WHAT TO PRODUCE — Look through the entries below and extract exactly the lines from the one containing "bridge(bm, low, high)" through the one containing "bpy.context.view_layer.objects.active = part", ends included.

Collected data
──────────

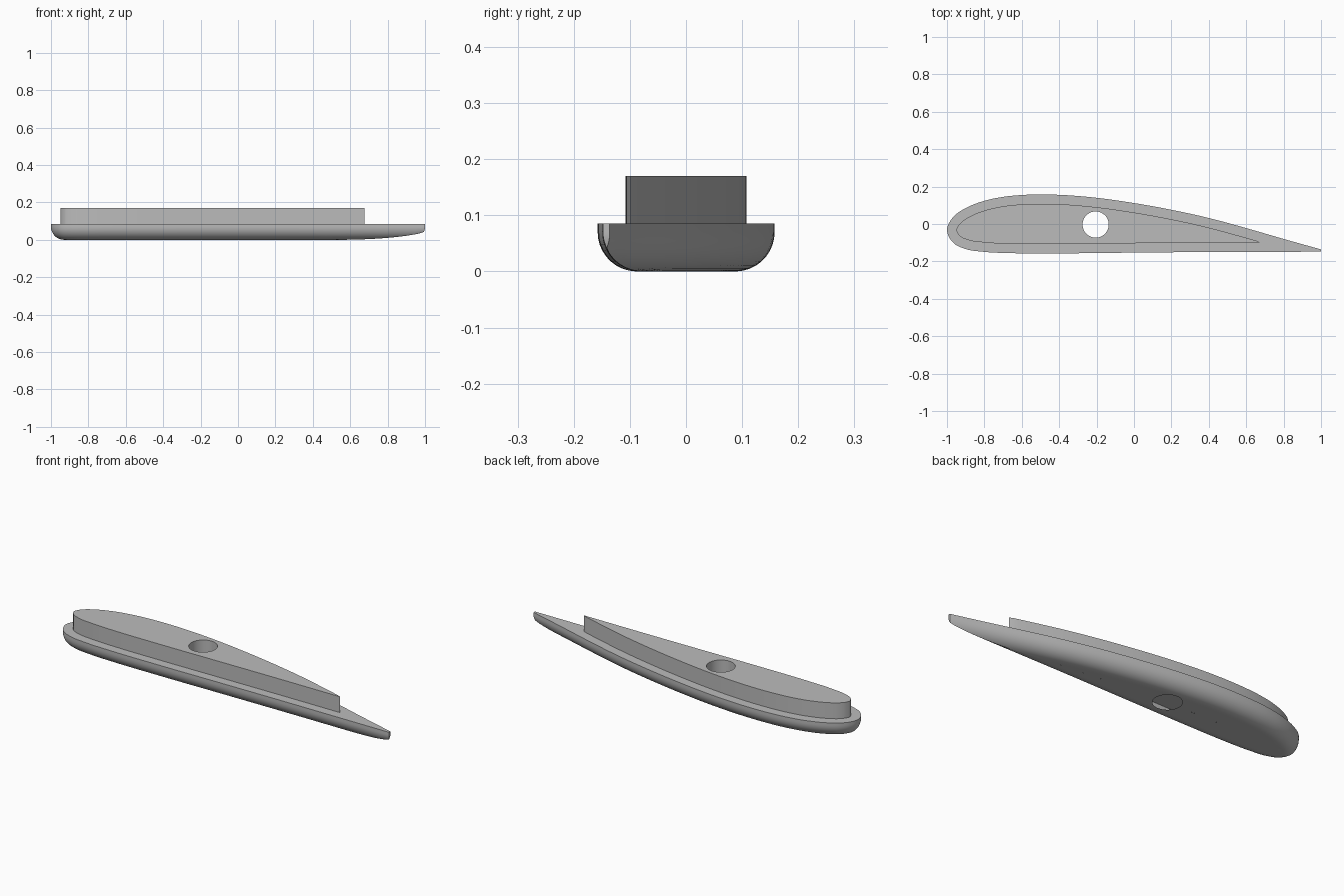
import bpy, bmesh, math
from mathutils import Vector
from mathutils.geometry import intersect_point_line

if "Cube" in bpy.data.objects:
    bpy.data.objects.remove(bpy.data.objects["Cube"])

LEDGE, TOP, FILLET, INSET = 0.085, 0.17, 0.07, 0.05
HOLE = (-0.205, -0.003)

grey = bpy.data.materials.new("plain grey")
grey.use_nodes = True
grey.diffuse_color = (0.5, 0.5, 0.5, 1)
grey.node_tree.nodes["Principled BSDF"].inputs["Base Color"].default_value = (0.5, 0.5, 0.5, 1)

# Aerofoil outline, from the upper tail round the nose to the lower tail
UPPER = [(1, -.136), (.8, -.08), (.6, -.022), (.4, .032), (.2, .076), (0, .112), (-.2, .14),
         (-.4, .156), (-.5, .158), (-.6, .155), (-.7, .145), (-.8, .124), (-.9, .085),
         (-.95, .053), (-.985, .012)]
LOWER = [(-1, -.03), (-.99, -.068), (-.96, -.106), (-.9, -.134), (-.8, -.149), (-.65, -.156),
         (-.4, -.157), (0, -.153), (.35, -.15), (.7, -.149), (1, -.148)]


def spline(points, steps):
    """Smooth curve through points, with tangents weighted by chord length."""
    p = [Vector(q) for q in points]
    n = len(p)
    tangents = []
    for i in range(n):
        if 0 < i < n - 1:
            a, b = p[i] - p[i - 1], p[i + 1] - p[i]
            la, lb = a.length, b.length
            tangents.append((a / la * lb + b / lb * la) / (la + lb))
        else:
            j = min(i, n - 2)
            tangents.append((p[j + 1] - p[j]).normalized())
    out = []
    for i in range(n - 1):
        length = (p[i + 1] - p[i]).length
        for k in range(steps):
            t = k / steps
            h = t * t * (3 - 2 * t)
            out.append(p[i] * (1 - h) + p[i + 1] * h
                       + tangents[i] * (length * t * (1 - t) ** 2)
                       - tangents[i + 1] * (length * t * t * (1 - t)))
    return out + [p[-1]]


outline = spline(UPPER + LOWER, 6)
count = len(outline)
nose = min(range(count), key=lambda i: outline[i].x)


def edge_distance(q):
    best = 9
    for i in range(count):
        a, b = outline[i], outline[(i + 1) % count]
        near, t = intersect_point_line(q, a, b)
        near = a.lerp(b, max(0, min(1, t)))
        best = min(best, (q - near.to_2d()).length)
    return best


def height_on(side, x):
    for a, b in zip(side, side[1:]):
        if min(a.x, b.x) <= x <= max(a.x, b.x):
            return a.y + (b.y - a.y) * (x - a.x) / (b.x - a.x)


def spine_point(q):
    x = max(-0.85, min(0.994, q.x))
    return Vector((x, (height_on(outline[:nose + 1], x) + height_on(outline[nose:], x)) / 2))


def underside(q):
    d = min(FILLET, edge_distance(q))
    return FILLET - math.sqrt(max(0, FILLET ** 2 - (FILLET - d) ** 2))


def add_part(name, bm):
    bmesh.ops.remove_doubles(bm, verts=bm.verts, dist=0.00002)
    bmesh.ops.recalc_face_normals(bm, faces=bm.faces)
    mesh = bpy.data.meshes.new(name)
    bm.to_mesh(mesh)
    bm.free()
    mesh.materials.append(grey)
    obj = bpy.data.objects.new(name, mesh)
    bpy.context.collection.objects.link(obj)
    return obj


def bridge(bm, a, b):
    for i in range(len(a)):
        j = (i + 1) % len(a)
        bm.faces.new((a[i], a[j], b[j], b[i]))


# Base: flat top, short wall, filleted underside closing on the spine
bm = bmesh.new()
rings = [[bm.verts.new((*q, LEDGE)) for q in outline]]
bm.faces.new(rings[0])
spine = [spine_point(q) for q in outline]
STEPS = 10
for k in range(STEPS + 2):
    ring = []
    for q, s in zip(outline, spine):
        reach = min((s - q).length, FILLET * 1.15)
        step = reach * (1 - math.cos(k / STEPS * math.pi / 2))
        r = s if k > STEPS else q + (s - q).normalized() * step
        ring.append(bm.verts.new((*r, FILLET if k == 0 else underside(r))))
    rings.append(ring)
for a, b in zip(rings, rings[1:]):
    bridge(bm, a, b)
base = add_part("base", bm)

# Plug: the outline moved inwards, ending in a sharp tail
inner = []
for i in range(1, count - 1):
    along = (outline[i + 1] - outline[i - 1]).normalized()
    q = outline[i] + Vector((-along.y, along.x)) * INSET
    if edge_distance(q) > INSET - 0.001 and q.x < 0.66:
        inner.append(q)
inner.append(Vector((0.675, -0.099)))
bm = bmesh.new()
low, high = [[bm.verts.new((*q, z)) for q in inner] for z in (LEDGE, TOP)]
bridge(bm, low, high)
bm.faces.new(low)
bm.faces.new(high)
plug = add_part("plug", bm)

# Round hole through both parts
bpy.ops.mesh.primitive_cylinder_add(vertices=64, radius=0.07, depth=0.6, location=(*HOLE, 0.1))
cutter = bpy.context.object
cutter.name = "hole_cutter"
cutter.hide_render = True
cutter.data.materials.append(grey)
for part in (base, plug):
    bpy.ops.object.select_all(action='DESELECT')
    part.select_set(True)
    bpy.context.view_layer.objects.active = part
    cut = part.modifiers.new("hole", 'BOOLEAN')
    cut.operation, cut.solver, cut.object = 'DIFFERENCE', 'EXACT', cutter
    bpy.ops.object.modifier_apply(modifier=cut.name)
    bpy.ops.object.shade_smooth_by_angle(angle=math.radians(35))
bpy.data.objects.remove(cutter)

──────────

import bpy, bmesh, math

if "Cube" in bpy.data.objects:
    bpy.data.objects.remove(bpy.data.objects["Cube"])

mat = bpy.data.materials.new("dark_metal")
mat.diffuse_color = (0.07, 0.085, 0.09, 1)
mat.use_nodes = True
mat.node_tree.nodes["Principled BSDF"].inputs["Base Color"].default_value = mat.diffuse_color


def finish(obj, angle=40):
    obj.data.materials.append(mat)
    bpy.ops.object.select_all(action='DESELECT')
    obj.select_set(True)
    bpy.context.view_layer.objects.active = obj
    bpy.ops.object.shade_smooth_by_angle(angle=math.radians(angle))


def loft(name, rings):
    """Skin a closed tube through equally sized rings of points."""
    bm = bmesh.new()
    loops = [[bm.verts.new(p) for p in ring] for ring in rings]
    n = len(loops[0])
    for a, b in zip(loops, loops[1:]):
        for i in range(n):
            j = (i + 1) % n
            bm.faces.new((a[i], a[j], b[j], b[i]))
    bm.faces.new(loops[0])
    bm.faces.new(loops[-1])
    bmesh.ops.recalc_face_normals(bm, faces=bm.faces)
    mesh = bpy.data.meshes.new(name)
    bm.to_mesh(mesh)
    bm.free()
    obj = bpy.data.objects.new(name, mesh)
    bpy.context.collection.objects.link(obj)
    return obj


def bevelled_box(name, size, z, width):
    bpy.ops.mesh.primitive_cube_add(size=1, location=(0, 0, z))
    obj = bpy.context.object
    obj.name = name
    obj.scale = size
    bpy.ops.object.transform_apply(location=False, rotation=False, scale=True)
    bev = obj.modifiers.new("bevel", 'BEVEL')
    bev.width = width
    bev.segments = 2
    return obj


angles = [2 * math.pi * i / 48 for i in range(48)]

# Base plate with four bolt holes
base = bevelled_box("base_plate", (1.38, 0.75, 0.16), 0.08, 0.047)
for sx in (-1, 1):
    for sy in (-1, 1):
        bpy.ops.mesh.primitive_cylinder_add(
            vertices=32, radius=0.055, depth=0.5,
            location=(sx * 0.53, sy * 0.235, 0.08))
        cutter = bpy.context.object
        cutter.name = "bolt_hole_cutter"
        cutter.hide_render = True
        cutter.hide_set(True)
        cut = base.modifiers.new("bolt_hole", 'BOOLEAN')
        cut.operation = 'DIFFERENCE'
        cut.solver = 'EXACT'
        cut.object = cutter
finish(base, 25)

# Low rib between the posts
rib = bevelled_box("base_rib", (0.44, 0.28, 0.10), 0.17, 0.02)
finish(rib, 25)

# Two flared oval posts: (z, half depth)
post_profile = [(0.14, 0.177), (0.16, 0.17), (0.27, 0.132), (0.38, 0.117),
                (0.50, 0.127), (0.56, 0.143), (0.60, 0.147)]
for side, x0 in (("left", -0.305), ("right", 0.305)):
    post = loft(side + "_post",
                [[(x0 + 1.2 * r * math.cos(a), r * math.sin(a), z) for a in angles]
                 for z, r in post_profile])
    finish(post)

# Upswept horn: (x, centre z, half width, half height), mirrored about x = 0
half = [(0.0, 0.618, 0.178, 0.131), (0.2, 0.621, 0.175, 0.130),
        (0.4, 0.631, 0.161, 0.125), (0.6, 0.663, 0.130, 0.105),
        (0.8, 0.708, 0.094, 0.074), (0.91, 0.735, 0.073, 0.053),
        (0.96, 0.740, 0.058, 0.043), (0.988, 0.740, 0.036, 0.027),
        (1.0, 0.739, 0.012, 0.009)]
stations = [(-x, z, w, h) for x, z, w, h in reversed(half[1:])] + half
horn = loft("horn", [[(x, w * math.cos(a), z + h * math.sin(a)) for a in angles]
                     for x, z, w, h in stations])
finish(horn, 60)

──────────

YOUR RESPONSE —
bridge(bm, low, high)
bm.faces.new(low)
bm.faces.new(high)
plug = add_part("plug", bm)

# Round hole through both parts
bpy.ops.mesh.primitive_cylinder_add(vertices=64, radius=0.07, depth=0.6, location=(*HOLE, 0.1))
cutter = bpy.context.object
cutter.name = "hole_cutter"
cutter.hide_render = True
cutter.data.materials.append(grey)
for part in (base, plug):
    bpy.ops.object.select_all(action='DESELECT')
    part.select_set(True)
    bpy.context.view_layer.objects.active = part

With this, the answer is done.